Special to Stephens Media
HONOLULU — As the Honokaa girls basketball team walked through the postgame handshake line with McKinley after the teams’ opening-round game in the Division II HHSAA State Basketball Championships, the Dragons looked like they had endured a prize fight for the previous 32 minutes at the Kalani High School Gym.
Freshman guard Kizzah Maltezo limped with a bare left foot covered in ice after rolling it in the final 90 seconds of the game. Junior guard Shemika Frazier limped with a bare right foot covered in ice after rolling it in the final minute of the third quarter. Senior forward Yvonne Daniels sported a massive ice pack on her right shoulder after falling to the floor in the final minute. And sophomore guard Shayla Ignacio took a pop to the face in the first half and earned a bloody nose (though no foul call), which she stopped with a wad of cotton shoved up her nostril.
Honokaa may have taken some punishment, especially from McKinley’s bruising center Taisha Thomas, who finished with a game-high 20 points. But the Dragons pulled out a gritty 58-48 victory that was much closer than the final score indicated. Honokaa (8-3) advances to the Division II quarterfinals where it will play third-ranked Hawaii Baptist (10-0) on Wednesday. Tipoff is 7 p.m. at Kalani High School.
Whether the Dragons, who reached the quarterfinals last year only to lose to No. 4 Kauai 43-23, can recover in time will be the key to advancing in the 12-team Division II state tournament.
“We got beaten up,” said Honokaa coach James Lukzen. “Hopefully we can heal good. But they’ve got a lot of heart, this team.”
Honokaa was tested early as Thomas powered her way throughout the post early in the first half. She finished with 15 first-half points as the Tigers, the Oahu Interscholastic Association’s third team in the Division II bracket, surged to a 30-25 halftime lead. Her dominance, coupled with Honokaa’s sloppy ballhandling — the team committed 14 first-half turnovers — had the Dragons upset in the halftime locker room.
“We just hated the feeling of losing because we wanted it so badly,” said junior center Hunter Liftee, who was assigned to stop Thomas in the paint.
In the second half, Honokaa adjusted its defense on Thomas, applied more ball pressure to the guard feeding the big center and limited her effectiveness. She scored just five second-half points.
“I did it for the team,” said Liftee, who added she hasn’t guarded any Big Island players as skilled and big as Thomas. “The whole team was counting on me.”
Yet the Dragons clung to a three-point lead going into the final stanza. That’s when Kamehameha-Hawaii transfer Keana Kaohimaunu showed her experience and leadership. The senior guard exploded for 10 straight points in a 2-minute span to push the lead to double-digits, which Honokaa would never relinquish.

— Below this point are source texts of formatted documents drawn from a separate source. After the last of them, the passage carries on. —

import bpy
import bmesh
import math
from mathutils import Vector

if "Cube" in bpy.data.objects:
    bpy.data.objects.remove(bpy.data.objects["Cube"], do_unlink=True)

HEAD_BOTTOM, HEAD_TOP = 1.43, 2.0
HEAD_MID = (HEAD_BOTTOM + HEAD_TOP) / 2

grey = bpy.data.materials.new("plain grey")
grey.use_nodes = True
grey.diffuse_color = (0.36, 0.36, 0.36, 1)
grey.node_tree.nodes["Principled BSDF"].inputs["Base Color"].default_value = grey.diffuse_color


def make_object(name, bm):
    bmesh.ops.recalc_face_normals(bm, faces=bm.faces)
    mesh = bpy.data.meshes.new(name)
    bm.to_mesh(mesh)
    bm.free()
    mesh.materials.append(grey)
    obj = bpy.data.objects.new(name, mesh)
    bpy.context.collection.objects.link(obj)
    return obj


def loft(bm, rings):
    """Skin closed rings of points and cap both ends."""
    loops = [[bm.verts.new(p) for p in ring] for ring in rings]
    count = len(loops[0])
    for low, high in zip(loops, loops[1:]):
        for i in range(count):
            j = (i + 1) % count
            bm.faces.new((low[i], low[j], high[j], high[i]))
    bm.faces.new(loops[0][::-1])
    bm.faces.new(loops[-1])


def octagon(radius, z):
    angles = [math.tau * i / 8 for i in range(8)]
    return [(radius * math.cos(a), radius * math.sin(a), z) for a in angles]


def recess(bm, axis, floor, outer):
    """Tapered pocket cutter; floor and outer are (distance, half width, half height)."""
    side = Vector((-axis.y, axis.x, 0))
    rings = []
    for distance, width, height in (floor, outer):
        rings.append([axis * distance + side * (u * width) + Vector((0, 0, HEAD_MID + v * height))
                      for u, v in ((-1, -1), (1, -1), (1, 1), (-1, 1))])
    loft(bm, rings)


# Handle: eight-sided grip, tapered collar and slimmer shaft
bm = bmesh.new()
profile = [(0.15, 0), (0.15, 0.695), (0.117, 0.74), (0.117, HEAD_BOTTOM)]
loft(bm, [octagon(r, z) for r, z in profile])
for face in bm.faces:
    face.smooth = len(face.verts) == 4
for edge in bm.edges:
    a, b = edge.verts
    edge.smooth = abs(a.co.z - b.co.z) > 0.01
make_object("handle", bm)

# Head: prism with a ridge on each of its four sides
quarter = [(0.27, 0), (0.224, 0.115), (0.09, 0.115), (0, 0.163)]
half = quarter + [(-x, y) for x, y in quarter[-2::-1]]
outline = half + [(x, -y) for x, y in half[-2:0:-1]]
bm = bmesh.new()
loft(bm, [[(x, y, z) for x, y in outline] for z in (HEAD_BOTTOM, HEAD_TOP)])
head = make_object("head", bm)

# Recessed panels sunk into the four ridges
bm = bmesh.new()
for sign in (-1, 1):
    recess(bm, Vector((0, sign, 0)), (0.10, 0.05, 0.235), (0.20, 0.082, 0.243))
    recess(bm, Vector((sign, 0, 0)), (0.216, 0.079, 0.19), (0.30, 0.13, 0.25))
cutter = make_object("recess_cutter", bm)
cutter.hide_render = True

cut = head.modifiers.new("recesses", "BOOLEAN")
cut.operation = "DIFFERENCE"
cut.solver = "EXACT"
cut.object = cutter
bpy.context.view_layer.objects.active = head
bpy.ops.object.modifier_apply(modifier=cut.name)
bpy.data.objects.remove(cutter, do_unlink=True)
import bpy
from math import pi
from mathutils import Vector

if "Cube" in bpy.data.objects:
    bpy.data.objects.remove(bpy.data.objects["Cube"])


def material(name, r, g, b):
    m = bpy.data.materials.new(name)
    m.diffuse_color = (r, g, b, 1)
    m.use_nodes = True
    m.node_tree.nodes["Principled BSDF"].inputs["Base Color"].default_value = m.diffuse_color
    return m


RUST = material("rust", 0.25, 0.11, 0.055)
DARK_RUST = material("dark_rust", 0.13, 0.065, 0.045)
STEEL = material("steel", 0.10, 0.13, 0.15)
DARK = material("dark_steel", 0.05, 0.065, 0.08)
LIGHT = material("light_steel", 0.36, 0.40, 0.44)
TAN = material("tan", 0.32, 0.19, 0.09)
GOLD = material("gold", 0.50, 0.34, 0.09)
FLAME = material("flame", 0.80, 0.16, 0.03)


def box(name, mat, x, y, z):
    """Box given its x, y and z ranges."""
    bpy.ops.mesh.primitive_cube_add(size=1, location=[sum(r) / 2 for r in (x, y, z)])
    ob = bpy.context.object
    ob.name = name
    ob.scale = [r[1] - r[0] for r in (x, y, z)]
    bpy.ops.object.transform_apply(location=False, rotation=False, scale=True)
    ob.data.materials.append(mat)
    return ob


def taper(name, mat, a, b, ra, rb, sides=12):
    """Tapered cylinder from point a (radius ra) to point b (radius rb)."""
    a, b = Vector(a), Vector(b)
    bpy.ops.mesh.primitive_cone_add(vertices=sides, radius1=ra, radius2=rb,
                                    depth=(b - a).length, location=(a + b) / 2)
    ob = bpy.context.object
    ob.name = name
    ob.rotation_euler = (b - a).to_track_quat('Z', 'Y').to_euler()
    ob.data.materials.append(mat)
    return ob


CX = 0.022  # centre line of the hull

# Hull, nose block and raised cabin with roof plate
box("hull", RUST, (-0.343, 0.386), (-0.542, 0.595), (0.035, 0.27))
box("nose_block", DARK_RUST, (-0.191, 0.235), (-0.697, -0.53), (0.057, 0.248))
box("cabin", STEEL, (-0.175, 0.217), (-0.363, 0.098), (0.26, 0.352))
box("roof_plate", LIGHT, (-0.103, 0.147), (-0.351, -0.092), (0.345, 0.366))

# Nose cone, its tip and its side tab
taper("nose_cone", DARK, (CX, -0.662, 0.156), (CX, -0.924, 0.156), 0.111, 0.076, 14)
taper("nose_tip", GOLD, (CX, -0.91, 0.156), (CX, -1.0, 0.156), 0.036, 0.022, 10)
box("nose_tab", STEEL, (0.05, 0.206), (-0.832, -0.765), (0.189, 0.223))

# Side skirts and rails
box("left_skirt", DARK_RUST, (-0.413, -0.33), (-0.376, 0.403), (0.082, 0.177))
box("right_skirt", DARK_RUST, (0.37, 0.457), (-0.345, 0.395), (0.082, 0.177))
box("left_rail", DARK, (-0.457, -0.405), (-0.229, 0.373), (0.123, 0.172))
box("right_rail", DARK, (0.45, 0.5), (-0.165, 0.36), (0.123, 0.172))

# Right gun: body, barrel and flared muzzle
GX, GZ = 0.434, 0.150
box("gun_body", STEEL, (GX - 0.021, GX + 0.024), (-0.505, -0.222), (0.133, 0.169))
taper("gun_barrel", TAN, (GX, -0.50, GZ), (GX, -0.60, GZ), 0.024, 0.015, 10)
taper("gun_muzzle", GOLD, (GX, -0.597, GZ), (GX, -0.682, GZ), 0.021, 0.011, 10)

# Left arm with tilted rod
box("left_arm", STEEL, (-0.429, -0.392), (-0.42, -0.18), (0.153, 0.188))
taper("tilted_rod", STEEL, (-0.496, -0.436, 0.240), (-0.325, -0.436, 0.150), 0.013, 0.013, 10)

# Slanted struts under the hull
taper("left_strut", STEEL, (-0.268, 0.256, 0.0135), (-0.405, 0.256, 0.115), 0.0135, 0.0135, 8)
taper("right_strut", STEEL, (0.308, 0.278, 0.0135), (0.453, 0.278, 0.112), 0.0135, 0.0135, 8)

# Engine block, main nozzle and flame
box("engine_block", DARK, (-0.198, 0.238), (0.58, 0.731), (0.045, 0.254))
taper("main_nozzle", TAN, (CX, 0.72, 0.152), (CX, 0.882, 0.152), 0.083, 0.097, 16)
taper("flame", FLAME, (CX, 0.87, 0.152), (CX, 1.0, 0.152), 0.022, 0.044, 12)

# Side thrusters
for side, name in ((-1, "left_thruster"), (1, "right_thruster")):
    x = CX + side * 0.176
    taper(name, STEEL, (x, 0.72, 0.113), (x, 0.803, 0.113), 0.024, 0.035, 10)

Kaohimaunu finished with a team-high 16 points. Maltezo (13 points) and Liftee (11 points) were the other Dragons in double figures.
“I was waiting,” Lukzen said. “We can play whenever we want. … I was just waiting for them to step up and they did again.”